[Opening Input records section]
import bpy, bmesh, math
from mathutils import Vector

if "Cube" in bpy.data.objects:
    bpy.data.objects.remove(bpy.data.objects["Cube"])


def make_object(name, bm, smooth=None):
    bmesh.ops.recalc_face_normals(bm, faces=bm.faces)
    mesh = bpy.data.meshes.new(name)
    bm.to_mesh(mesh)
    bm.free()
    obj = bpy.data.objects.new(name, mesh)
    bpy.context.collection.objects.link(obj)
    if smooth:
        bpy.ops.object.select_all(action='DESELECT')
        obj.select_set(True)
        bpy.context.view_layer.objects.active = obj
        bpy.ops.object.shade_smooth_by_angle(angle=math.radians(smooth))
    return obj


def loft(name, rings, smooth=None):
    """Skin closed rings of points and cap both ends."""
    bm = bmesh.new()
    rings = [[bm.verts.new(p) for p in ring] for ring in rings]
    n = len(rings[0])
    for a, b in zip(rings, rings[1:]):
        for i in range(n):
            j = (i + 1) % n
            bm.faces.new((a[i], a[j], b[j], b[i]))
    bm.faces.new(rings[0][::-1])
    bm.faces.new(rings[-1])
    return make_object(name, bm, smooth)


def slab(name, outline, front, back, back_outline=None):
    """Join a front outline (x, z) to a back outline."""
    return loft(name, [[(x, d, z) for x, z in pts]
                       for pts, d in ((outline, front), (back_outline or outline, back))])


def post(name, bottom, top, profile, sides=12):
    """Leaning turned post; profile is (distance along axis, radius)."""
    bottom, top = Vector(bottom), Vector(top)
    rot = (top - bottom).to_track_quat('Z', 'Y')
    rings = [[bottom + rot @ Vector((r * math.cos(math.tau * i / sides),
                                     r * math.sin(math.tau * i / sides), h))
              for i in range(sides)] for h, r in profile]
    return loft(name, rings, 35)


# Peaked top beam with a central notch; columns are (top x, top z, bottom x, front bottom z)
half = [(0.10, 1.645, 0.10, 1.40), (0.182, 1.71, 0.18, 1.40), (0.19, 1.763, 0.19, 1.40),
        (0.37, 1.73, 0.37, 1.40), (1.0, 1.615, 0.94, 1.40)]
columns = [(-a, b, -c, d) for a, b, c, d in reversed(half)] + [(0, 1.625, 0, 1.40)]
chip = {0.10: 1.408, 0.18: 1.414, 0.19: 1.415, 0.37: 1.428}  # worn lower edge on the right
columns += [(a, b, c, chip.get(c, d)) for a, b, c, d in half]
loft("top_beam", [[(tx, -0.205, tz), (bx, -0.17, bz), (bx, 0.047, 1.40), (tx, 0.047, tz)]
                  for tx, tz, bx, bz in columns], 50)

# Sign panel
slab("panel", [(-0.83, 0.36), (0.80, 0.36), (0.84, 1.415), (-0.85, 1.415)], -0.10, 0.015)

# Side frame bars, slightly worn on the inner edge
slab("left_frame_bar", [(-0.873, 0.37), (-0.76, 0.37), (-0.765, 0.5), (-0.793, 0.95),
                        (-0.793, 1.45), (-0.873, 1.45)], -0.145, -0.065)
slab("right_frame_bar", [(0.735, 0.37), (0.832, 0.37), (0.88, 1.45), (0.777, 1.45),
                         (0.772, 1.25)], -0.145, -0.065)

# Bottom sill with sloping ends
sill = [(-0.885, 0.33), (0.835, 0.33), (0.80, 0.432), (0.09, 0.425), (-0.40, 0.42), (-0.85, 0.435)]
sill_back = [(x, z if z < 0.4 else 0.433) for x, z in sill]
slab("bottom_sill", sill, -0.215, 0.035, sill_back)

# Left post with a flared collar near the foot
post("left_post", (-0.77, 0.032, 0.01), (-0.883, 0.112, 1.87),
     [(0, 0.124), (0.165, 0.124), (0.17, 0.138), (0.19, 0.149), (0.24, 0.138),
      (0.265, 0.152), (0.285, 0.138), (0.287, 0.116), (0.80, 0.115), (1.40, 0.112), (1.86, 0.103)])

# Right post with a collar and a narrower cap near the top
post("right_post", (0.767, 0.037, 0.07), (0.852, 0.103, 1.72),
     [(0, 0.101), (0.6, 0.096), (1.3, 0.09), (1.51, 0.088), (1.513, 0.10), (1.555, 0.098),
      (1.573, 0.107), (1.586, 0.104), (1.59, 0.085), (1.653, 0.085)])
[Closing Input records section]
Your task for the entries above: copy exactly the span starting with the line with "return make_object(name, bm, smooth)" and going on through the line with "return loft(name, rings, 35)", both lines included, and nothing else.

:: Response to this exercise ::
    return make_object(name, bm, smooth)


def slab(name, outline, front, back, back_outline=None):
    """Join a front outline (x, z) to a back outline."""
    return loft(name, [[(x, d, z) for x, z in pts]
                       for pts, d in ((outline, front), (back_outline or outline, back))])


def post(name, bottom, top, profile, sides=12):
    """Leaning turned post; profile is (distance along axis, radius)."""
    bottom, top = Vector(bottom), Vector(top)
    rot = (top - bottom).to_track_quat('Z', 'Y')
    rings = [[bottom + rot @ Vector((r * math.cos(math.tau * i / sides),
                                     r * math.sin(math.tau * i / sides), h))
              for i in range(sides)] for h, r in profile]
    return loft(name, rings, 35)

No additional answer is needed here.